Stored data:
▬▬▬

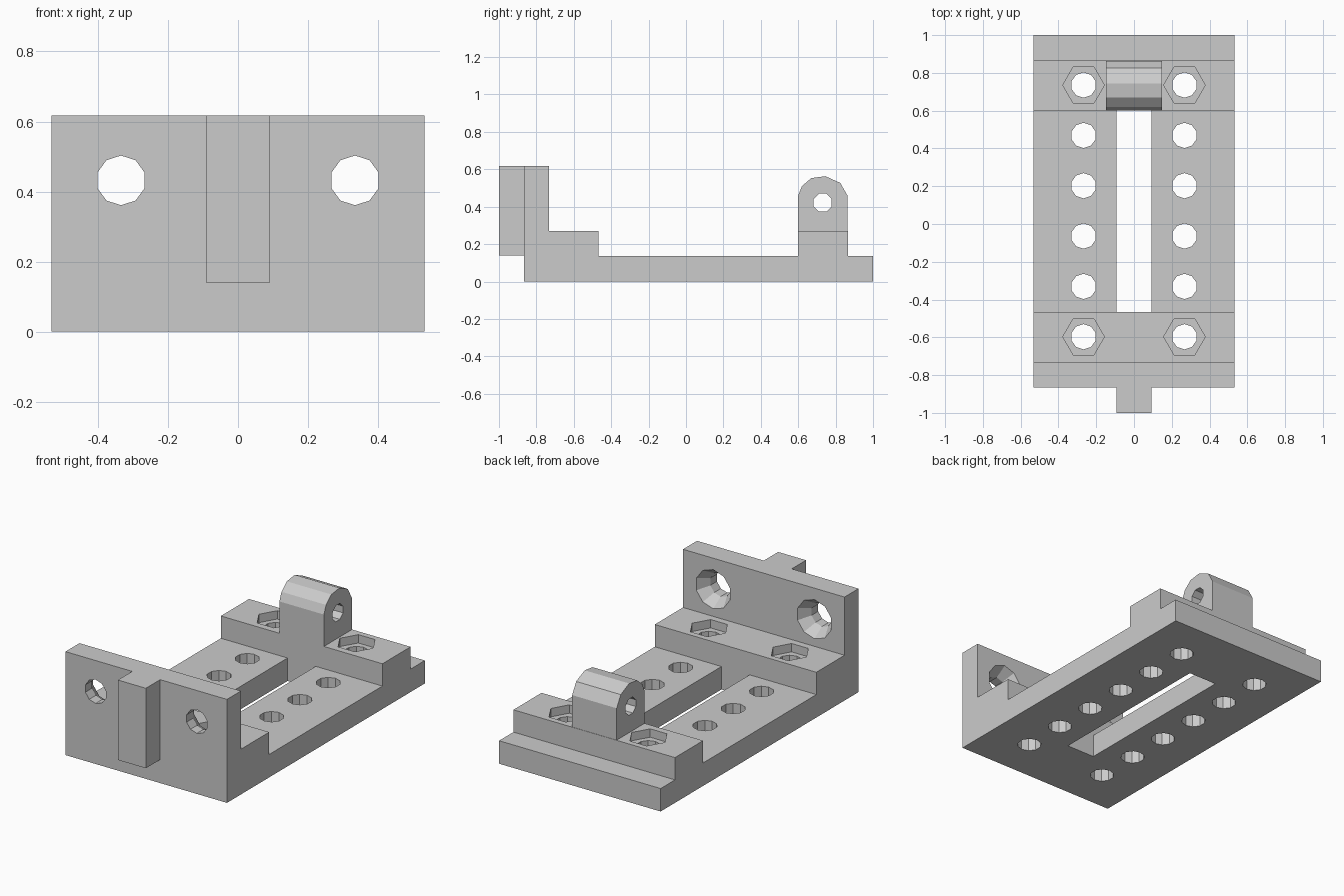
import bpy, bmesh
from math import radians, pi
from mathutils import Matrix, Vector

if "Cube" in bpy.data.objects:
    bpy.data.objects.remove(bpy.data.objects["Cube"])


def finish(name, bm):
    bmesh.ops.recalc_face_normals(bm, faces=bm.faces)
    mesh = bpy.data.meshes.new(name)
    bm.to_mesh(mesh)
    bm.free()
    obj = bpy.data.objects.new(name, mesh)
    bpy.context.collection.objects.link(obj)
    return obj


def extrude_profile(name, yz, half_width):
    """Side profile in (y, z), extruded symmetrically along x."""
    bm = bmesh.new()
    face = bm.faces.new([bm.verts.new((-half_width, y, z)) for y, z in yz])
    ext = bmesh.ops.extrude_face_region(bm, geom=[face])
    verts = [g for g in ext["geom"] if isinstance(g, bmesh.types.BMVert)]
    bmesh.ops.translate(bm, verts=verts, vec=(2 * half_width, 0, 0))
    return finish(name, bm)


def add_prism(bm, centre, axis, depth, sides, r1, r2=None, spin=0.0):
    """Prism or cone along an axis; r1 at its start, r2 at its end."""
    turn = Vector((0, 0, 1)).rotation_difference(Vector(axis)).to_matrix().to_4x4()
    m = Matrix.Translation(centre) @ turn @ Matrix.Rotation(spin, 4, 'Z')
    bmesh.ops.create_cone(bm, cap_ends=True, segments=sides, radius1=r1,
                          radius2=r1 if r2 is None else r2, depth=depth, matrix=m)


def add_box(bm, lo, hi):
    lo, hi = Vector(lo), Vector(hi)
    bmesh.ops.create_cube(bm, size=1, matrix=Matrix.Translation((lo + hi) / 2)
                          @ Matrix.Diagonal((*(hi - lo), 1)))


def cut(target, name, bm):
    cutter = finish(name, bm)
    cutter.hide_render = True
    cutter.hide_viewport = True
    mod = target.modifiers.new(name, 'BOOLEAN')
    mod.operation = 'DIFFERENCE'
    mod.solver = 'EXACT'
    mod.object = cutter


# Base plate with upright wall, front step and rear block
body = extrude_profile("bracket_body", [
    (-0.865, 0), (1, 0), (1, 0.137), (0.865, 0.137), (0.865, 0.27), (0.6, 0.27),
    (0.6, 0.137), (-0.467, 0.137), (-0.467, 0.27), (-0.733, 0.27),
    (-0.733, 0.617), (-0.865, 0.617)], 0.533)

# Rib on the front of the wall
bm = bmesh.new()
add_box(bm, (-0.092, -1, 0.14), (0.092, -0.865, 0.617))
finish("front_rib", bm)

# Rounded lug on the rear block
lug = extrude_profile("pivot_lug", [
    (0.6, 0.27), (0.863, 0.27), (0.863, 0.46), (0.825, 0.527), (0.745, 0.563),
    (0.67, 0.553), (0.62, 0.51), (0.6, 0.46)], 0.147)

# Slot, rows of vertical holes and wall holes
bm = bmesh.new()
add_box(bm, (-0.093, -0.467, -0.1), (0.093, 0.6, 0.2))
for side in (-1, 1):
    for i in range(6):
        add_prism(bm, (side * 0.267, -0.597 + i * 0.2665, 0.15), (0, 0, 1), 0.5, 10, 0.067)
    add_prism(bm, (side * 0.334, -0.8, 0.432), (0, 1, 0), 0.3, 10, 0.071)
cut(body, "hole_cutter", bm)

# Hexagonal nut pockets and countersinks
bm = bmesh.new()
for side in (-1, 1):
    for y in (-0.597, 0.7355):
        add_prism(bm, (side * 0.267, y, 0.27), (0, 0, 1), 0.1, 6, 0.11, spin=radians(90))
    add_prism(bm, (side * 0.334, -0.763, 0.432), (0, 1, 0), 0.08, 10, 0.071, 0.123)
cut(body, "pocket_cutter", bm)

# Pivot hole through the lug
bm = bmesh.new()
add_prism(bm, (0, 0.731, 0.422), (1, 0, 0), 0.5, 8, 0.052, spin=pi / 8)
cut(lug, "pivot_cutter", bm)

▬▬▬

* Instructions for the task *
A faithful, word-for-word copy of the data is needed; the pictures should not appear in it.

* Solution to the problem *
import bpy, bmesh
from math import radians, pi
from mathutils import Matrix, Vector

if "Cube" in bpy.data.objects:
    bpy.data.objects.remove(bpy.data.objects["Cube"])


def finish(name, bm):
    bmesh.ops.recalc_face_normals(bm, faces=bm.faces)
    mesh = bpy.data.meshes.new(name)
    bm.to_mesh(mesh)
    bm.free()
    obj = bpy.data.objects.new(name, mesh)
    bpy.context.collection.objects.link(obj)
    return obj


def extrude_profile(name, yz, half_width):
    """Side profile in (y, z), extruded symmetrically along x."""
    bm = bmesh.new()
    face = bm.faces.new([bm.verts.new((-half_width, y, z)) for y, z in yz])
    ext = bmesh.ops.extrude_face_region(bm, geom=[face])
    verts = [g for g in ext["geom"] if isinstance(g, bmesh.types.BMVert)]
    bmesh.ops.translate(bm, verts=verts, vec=(2 * half_width, 0, 0))
    return finish(name, bm)


def add_prism(bm, centre, axis, depth, sides, r1, r2=None, spin=0.0):
    """Prism or cone along an axis; r1 at its start, r2 at its end."""
    turn = Vector((0, 0, 1)).rotation_difference(Vector(axis)).to_matrix().to_4x4()
    m = Matrix.Translation(centre) @ turn @ Matrix.Rotation(spin, 4, 'Z')
    bmesh.ops.create_cone(bm, cap_ends=True, segments=sides, radius1=r1,
                          radius2=r1 if r2 is None else r2, depth=depth, matrix=m)


def add_box(bm, lo, hi):
    lo, hi = Vector(lo), Vector(hi)
    bmesh.ops.create_cube(bm, size=1, matrix=Matrix.Translation((lo + hi) / 2)
                          @ Matrix.Diagonal((*(hi - lo), 1)))


def cut(target, name, bm):
    cutter = finish(name, bm)
    cutter.hide_render = True
    cutter.hide_viewport = True
    mod = target.modifiers.new(name, 'BOOLEAN')
    mod.operation = 'DIFFERENCE'
    mod.solver = 'EXACT'
    mod.object = cutter


# Base plate with upright wall, front step and rear block
body = extrude_profile("bracket_body", [
    (-0.865, 0), (1, 0), (1, 0.137), (0.865, 0.137), (0.865, 0.27), (0.6, 0.27),
    (0.6, 0.137), (-0.467, 0.137), (-0.467, 0.27), (-0.733, 0.27),
    (-0.733, 0.617), (-0.865, 0.617)], 0.533)

# Rib on the front of the wall
bm = bmesh.new()
add_box(bm, (-0.092, -1, 0.14), (0.092, -0.865, 0.617))
finish("front_rib", bm)

# Rounded lug on the rear block
lug = extrude_profile("pivot_lug", [
    (0.6, 0.27), (0.863, 0.27), (0.863, 0.46), (0.825, 0.527), (0.745, 0.563),
    (0.67, 0.553), (0.62, 0.51), (0.6, 0.46)], 0.147)

# Slot, rows of vertical holes and wall holes
bm = bmesh.new()
add_box(bm, (-0.093, -0.467, -0.1), (0.093, 0.6, 0.2))
for side in (-1, 1):
    for i in range(6):
        add_prism(bm, (side * 0.267, -0.597 + i * 0.2665, 0.15), (0, 0, 1), 0.5, 10, 0.067)
    add_prism(bm, (side * 0.334, -0.8, 0.432), (0, 1, 0), 0.3, 10, 0.071)
cut(body, "hole_cutter", bm)

# Hexagonal nut pockets and countersinks
bm = bmesh.new()
for side in (-1, 1):
    for y in (-0.597, 0.7355):
        add_prism(bm, (side * 0.267, y, 0.27), (0, 0, 1), 0.1, 6, 0.11, spin=radians(90))
    add_prism(bm, (side * 0.334, -0.763, 0.432), (0, 1, 0), 0.08, 10, 0.071, 0.123)
cut(body, "pocket_cutter", bm)

# Pivot hole through the lug
bm = bmesh.new()
add_prism(bm, (0, 0.731, 0.422), (1, 0, 0), 0.5, 8, 0.052, spin=pi / 8)
cut(lug, "pivot_cutter", bm)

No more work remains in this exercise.